How do you know if you’re in a buyer’s market, or a seller’s?

Offline it’s pretty easy to know. There’s price pressure, abundance and not too many people vying for the same house, commodity or mint condition Pee-Wee Herman doll at the yard sale. In the land of the real, markets aren’t terribly efficient. Before the Internet changed everything, retailers were bound by geography and the ability (and willingness) of people to range. That’s why gas costs a lot more right off the highway exit than it does less than a mile down, where strangers would rather not venture. (Now, of course, there’s an app for that.)

Online, it’s easier to know where the consumer stands. In fact, online, it’s always a buyer’s market. There are, of course, always fixed costs that help determine an item’s price – a book publisher’s monopoly or the cost of jet fuel, say. But a buyer’s power to compare prices from a comfy chair has made it difficult for online sellers to gouge – to insist on a higher price than the market bears – because the market is transparent, fluid and infinite in all directions. Services like Kayak create an almost perfect buyer’s market for air travel, which was already one of the world’s most competitive businesses. Amazon’s ability to offer nearly everything at buyer’s market prices has created a retailing behemoth that doesn’t even need an Apple-like seller’s market to thrive.

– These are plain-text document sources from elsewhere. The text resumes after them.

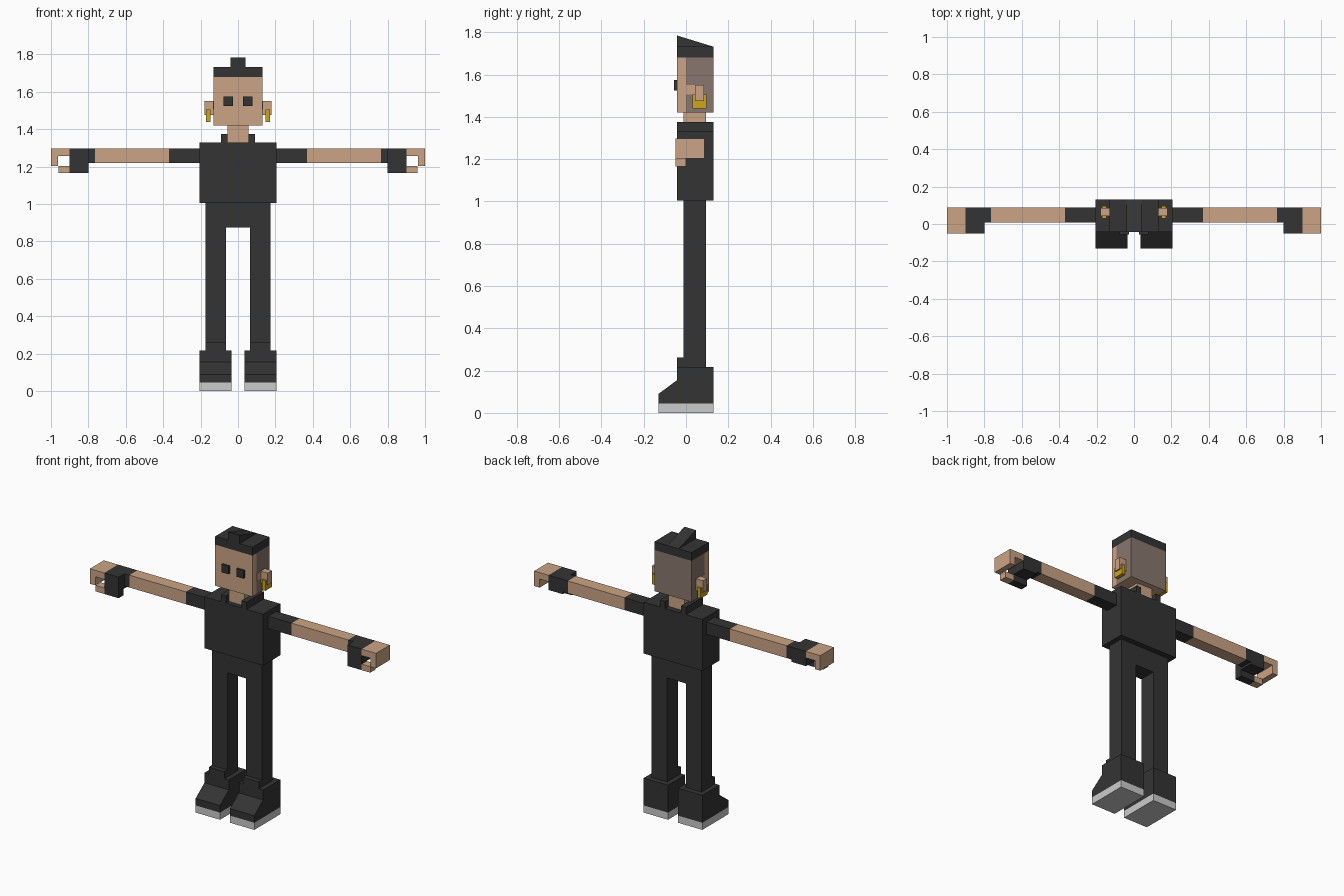
import bpy, bmesh

if "Cube" in bpy.data.objects:
    bpy.data.objects.remove(bpy.data.objects["Cube"])


def material(name, rgb):
    m = bpy.data.materials.new(name)
    m.diffuse_color = (*rgb, 1.0)
    m.use_nodes = True
    m.node_tree.nodes["Principled BSDF"].inputs["Base Color"].default_value = m.diffuse_color
    return m


BLACK = material("black cloth", (0.034, 0.034, 0.034))
SKIN = material("skin", (0.60, 0.375, 0.235))
SHAVED = material("shaved hair", (0.25, 0.185, 0.155))
GOLD = material("gold", (0.62, 0.38, 0.01))
WHITE = material("pale sole", (0.60, 0.60, 0.60))


def prism(name, profile, x0, x1, mat):
    """Extrude a (y, z) profile from x0 to x1."""
    bm = bmesh.new()
    face = bm.faces.new([bm.verts.new((x0, y, z)) for y, z in profile])
    ext = bmesh.ops.extrude_face_region(bm, geom=[face])
    verts = [v for v in ext["geom"] if isinstance(v, bmesh.types.BMVert)]
    bmesh.ops.translate(bm, verts=verts, vec=(x1 - x0, 0, 0))
    bmesh.ops.recalc_face_normals(bm, faces=bm.faces)
    mesh = bpy.data.meshes.new(name)
    bm.to_mesh(mesh)
    bm.free()
    mesh.materials.append(mat)
    obj = bpy.data.objects.new(name, mesh)
    bpy.context.collection.objects.link(obj)
    return obj


def box(name, x, y, z, mat):
    (y0, y1), (z0, z1) = y, z
    return prism(name, [(y0, z0), (y1, z0), (y1, z1), (y0, z1)], x[0], x[1], mat)


def pair(make, name, *args):
    """Build a part on the +x side with a mirrored twin."""
    obj = make(name, *args)
    mod = obj.modifiers.new("mirror", 'MIRROR')
    mod.use_axis[0] = True
    mod.use_mirror_merge = False
    return obj


BODY_Y = (-0.042, 0.13)
LIMB_Y = (-0.012, 0.095)
ARM_Y = (0.008, 0.088)
HAND_Y = (-0.05, 0.088)

# Head: skin face, shaved sides and back
head = box("head", (-0.13, 0.13), BODY_Y, (1.42, 1.68), SKIN)
head.data.materials.append(SHAVED)
bm = bmesh.new()
bm.from_mesh(head.data)
bmesh.ops.bisect_plane(bm, geom=bm.verts[:] + bm.edges[:] + bm.faces[:],
                       plane_co=(0, 0, 0), plane_no=(0, 1, 0))
bm.normal_update()
for f in bm.faces:
    if abs(f.normal.z) < 0.5 and f.calc_center_median().y > 0.01:
        f.material_index = 1
bm.to_mesh(head.data)
bm.free()

# Hair
box("hair_cap", (-0.13, 0.13), BODY_Y, (1.68, 1.732), BLACK)
prism("hair_ridge", [(-0.042, 1.732), (0.13, 1.732), (-0.042, 1.785)], -0.04, 0.04, BLACK)

# Face details, ears and earrings
pair(box, "eye", (0.027, 0.077), (-0.056, -0.042), (1.525, 1.575), BLACK)
pair(box, "ear", (0.13, 0.178), (0.042, 0.085), (1.475, 1.55), SKIN)
pair(box, "sideburn_skin", (0.13, 0.133), (0.0, 0.042), (1.505, 1.55), SKIN)
pair(prism, "earring", [(0.03, 1.44), (0.096, 1.44), (0.096, 1.505), (0.085, 1.505),
                        (0.085, 1.475), (0.042, 1.475), (0.042, 1.505), (0.03, 1.505)],
     0.147, 0.17, GOLD)

# Neck, collar and torso
box("neck", (-0.055, 0.055), LIMB_Y, (1.33, 1.42), SKIN)
pair(box, "collar", (0.055, 0.09), BODY_Y, (1.33, 1.375), BLACK)
box("torso", (-0.205, 0.205), BODY_Y, (1.005, 1.33), BLACK)

# Arms
ARM_Z = (1.22, 1.298)
pair(box, "sleeve", (0.205, 0.37), ARM_Y, ARM_Z, BLACK)
pair(box, "forearm", (0.37, 0.765), ARM_Y, ARM_Z, SKIN)
pair(box, "glove_cuff", (0.765, 0.80), ARM_Y, ARM_Z, BLACK)

# Gloved palms with bent fingers and thumbs
pair(box, "glove", (0.80, 0.90), HAND_Y, (1.205, 1.298), BLACK)
pair(box, "glove_thumb", (0.80, 0.90), (-0.05, 0.0), (1.165, 1.205), BLACK)
pair(box, "fingers", (0.90, 0.962), HAND_Y, (1.257, 1.298), SKIN)
pair(box, "fingertips", (0.962, 1.0), HAND_Y, (1.203, 1.298), SKIN)
pair(box, "thumb", (0.90, 0.96), (-0.05, 0.0), (1.165, 1.203), SKIN)

# Hips and legs
box("hips", (-0.065, 0.065), LIMB_Y, (0.875, 1.005), BLACK)
pair(box, "leg", (0.065, 0.175), LIMB_Y, (0.2, 1.005), BLACK)

# Shoes
pair(box, "shoe_tongue", (0.065, 0.175), (-0.042, -0.012), (0.218, 0.262), BLACK)
pair(prism, "shoe", [(-0.13, 0.045), (0.13, 0.045), (0.13, 0.218),
                     (-0.042, 0.218), (-0.042, 0.155), (-0.13, 0.09)], 0.035, 0.205, BLACK)
pair(box, "sole", (0.035, 0.205), (-0.13, 0.13), (0.0, 0.045), WHITE)
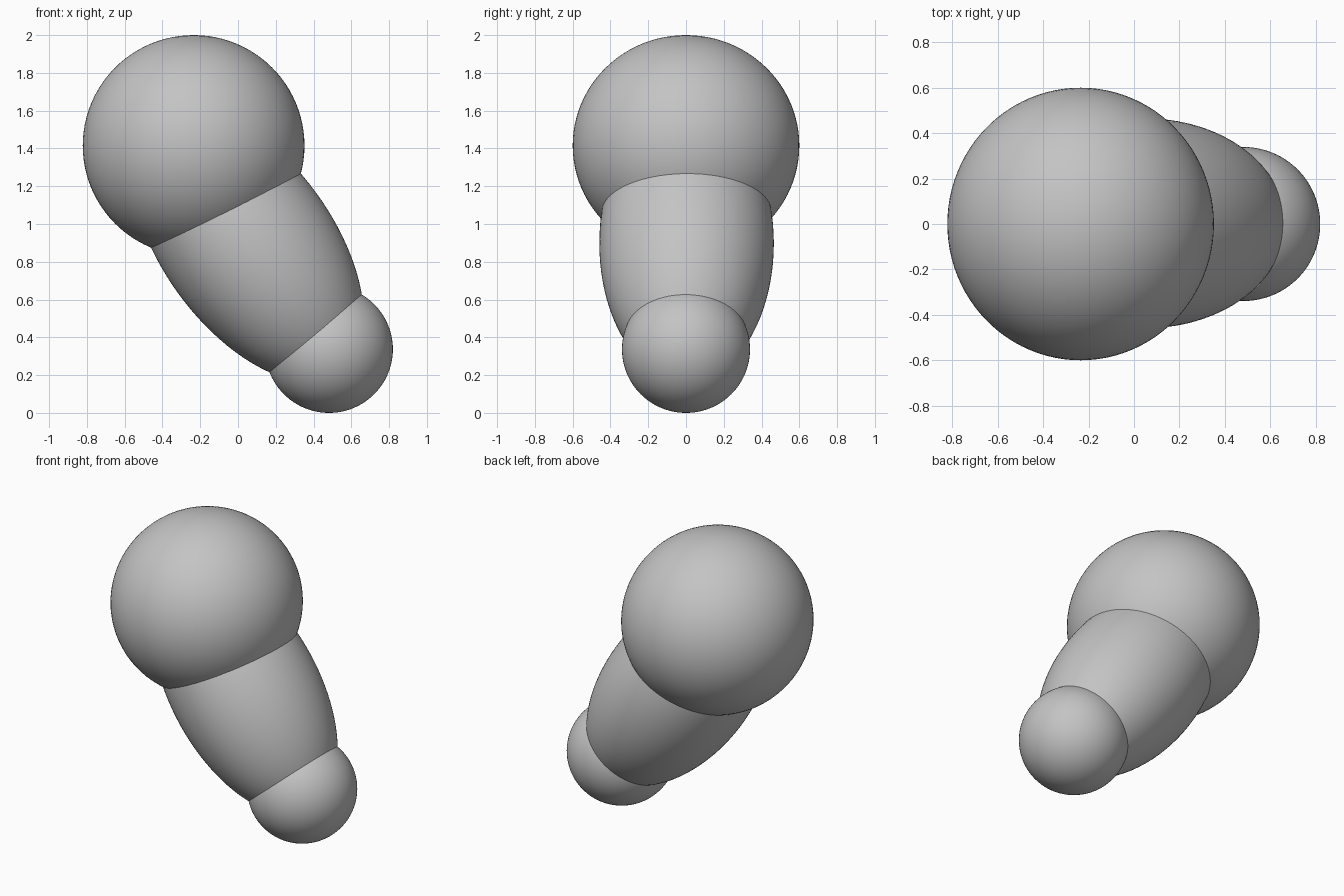
import bpy
import math

cube = bpy.data.objects.get("Cube")
if cube:
    bpy.data.objects.remove(cube, do_unlink=True)

# One plain grey for every part
grey = bpy.data.materials.new("plain grey")
grey.use_nodes = True
colour = (0.55, 0.55, 0.55, 1)
grey.diffuse_color = colour
grey.node_tree.nodes["Principled BSDF"].inputs["Base Color"].default_value = colour


def ellipsoid(name, centre, radii, tilt=0):
    """Smooth ball stretched to the radii and tilted about y."""
    bpy.ops.mesh.primitive_uv_sphere_add(segments=96, ring_count=48, radius=1,
                                         location=centre,
                                         rotation=(0, math.radians(tilt), 0))
    part = bpy.context.object
    part.name = name
    part.scale = radii
    part.data.materials.append(grey)
    bpy.ops.object.shade_smooth()
    return part


# Large upper ball
ellipsoid("large_ball", (-0.235, 0, 1.415), (0.587, 0.6, 0.585))

# Leaning egg-shaped body joining the two balls
ellipsoid("leaning_body", (0.05, 0.003, 0.897), (0.452, 0.462, 0.844), -36)

# Small lower ball
ellipsoid("small_ball", (0.482, 0, 0.337), (0.338, 0.339, 0.337))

And then there’s eBay, an Amazon contemporary with an identity that’s been in crisis for years.

At a press conference this week, eBay – when it wasn’t gushing over the potential of a growing mobile market (the company expects $10 billion in mobile sales annually) – was hyping a site redesign and an enhanced focus on personalization and recommendation. What was once an auction site is now a retail site.

EBay’s latest maneuver is a fresh attempt to shake off its proud roots as a destination where every person could buy and sell quirky collectibles and used clothing. It’s morphing into a more mainstream retailer whose suppliers don’t primarily consist of one-timers emptying their garages and bottom-fishers tolling virtual yard sales.